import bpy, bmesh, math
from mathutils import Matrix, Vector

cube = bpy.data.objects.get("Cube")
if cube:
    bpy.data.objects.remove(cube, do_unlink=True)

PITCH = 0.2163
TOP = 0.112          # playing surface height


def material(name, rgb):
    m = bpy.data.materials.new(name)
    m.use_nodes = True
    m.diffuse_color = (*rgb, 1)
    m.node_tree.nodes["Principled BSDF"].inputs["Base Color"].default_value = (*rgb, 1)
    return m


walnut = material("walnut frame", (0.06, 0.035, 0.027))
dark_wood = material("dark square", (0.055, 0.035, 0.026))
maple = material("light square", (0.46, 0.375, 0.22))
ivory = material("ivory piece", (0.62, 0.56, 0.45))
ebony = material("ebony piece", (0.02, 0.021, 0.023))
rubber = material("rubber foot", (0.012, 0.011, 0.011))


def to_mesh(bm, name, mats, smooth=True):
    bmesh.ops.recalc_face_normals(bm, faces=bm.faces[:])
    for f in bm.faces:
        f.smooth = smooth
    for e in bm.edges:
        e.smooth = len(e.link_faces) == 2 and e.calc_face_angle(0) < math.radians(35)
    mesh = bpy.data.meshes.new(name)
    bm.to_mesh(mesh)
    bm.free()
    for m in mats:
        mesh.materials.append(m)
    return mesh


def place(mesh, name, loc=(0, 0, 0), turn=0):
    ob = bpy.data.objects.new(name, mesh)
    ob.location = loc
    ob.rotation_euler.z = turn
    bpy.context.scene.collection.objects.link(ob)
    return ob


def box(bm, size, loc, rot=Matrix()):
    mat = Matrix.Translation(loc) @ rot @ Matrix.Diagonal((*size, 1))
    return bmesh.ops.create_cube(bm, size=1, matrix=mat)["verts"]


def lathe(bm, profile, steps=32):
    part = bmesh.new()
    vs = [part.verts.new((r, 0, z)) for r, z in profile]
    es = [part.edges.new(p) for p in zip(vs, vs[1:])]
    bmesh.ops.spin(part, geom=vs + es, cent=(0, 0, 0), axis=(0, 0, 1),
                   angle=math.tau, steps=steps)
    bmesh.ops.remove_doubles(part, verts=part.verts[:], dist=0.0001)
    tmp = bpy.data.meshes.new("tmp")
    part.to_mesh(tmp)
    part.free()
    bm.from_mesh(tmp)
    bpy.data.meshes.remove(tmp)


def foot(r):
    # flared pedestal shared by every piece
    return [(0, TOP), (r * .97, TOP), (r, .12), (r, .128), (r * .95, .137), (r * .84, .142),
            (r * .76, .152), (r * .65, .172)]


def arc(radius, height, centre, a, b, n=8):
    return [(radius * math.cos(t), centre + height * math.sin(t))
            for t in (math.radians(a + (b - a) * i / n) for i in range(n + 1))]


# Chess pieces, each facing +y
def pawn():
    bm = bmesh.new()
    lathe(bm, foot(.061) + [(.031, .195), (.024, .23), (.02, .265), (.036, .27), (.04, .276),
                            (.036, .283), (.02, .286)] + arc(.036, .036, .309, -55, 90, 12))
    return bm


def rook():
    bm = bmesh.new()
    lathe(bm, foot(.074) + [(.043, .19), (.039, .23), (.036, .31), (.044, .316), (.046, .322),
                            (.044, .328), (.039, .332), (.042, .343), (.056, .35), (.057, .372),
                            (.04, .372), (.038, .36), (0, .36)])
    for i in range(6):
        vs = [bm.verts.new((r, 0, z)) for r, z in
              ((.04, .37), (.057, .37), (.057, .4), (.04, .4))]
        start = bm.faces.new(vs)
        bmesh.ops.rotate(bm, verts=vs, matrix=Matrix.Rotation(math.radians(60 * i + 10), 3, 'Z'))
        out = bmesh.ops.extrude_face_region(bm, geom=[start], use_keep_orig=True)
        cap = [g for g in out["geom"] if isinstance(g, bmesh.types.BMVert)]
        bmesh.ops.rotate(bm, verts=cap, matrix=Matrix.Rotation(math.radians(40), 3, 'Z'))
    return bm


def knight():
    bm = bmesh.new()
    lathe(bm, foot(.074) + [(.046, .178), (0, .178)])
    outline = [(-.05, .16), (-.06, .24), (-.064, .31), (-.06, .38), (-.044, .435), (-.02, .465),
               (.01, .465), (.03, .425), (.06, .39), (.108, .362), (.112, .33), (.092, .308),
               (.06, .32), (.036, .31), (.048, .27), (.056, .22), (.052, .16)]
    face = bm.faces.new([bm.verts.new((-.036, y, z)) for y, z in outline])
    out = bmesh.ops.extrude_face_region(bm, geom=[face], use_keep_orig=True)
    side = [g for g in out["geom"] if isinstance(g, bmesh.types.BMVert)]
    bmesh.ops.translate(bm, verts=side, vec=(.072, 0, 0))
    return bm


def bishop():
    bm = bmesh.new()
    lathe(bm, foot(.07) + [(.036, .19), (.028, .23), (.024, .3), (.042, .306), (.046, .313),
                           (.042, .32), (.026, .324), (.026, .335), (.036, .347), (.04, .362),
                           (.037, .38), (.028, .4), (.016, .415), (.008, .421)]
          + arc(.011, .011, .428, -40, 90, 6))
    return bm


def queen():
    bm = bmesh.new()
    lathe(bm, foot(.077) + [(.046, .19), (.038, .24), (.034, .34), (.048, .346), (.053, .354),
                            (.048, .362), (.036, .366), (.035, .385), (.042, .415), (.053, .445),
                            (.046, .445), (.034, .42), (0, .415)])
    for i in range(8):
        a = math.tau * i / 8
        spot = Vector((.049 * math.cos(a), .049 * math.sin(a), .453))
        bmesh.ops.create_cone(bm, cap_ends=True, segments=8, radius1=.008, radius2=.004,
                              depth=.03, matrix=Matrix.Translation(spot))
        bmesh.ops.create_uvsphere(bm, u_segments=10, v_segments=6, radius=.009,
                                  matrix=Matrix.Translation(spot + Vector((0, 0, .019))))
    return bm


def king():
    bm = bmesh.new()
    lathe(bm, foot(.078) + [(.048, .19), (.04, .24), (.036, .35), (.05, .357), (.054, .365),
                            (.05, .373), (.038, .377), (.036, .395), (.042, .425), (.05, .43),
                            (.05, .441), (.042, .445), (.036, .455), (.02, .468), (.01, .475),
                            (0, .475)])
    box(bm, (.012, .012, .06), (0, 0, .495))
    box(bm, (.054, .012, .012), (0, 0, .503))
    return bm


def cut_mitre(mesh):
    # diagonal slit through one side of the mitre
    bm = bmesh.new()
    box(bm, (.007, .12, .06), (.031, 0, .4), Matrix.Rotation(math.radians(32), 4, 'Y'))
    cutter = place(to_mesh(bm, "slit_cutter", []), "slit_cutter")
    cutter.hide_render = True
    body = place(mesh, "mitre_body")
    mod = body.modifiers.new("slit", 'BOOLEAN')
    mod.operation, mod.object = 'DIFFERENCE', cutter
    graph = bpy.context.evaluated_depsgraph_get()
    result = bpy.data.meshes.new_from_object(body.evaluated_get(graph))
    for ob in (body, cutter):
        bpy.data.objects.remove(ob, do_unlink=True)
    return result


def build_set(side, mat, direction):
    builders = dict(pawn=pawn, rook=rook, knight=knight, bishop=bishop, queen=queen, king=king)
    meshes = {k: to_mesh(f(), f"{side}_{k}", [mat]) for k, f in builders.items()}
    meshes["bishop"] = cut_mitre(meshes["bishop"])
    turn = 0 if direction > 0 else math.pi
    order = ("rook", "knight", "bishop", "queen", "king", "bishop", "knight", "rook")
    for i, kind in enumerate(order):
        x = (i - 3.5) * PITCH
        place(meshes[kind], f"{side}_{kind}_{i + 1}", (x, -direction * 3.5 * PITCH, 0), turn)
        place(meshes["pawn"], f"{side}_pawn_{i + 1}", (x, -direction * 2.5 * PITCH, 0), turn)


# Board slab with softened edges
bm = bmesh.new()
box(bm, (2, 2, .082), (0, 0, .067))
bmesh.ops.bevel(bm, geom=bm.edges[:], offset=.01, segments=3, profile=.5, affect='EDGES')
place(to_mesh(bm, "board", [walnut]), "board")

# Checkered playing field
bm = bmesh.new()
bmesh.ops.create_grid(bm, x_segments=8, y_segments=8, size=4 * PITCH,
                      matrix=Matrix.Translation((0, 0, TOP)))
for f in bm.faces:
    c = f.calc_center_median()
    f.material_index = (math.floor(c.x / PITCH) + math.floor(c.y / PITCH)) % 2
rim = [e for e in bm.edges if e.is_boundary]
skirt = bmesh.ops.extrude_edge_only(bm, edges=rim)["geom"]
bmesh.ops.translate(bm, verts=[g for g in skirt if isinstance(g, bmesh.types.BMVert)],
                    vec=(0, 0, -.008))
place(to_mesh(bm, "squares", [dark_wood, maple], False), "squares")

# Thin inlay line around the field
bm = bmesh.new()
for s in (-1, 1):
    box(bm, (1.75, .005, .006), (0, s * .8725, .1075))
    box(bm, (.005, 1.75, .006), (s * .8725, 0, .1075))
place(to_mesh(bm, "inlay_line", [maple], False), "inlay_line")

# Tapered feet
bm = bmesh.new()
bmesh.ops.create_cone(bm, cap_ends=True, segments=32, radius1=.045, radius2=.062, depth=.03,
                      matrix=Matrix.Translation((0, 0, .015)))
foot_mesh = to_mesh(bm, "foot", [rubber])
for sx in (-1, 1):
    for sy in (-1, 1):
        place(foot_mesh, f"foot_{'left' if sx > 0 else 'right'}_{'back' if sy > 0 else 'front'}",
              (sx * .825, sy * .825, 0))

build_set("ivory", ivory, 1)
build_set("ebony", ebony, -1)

───

What you are asked to do: From the entries above, show each line that includes the string "ivory".

Completed task:
ivory = material("ivory piece", (0.62, 0.56, 0.45))
build_set("ivory", ivory, 1)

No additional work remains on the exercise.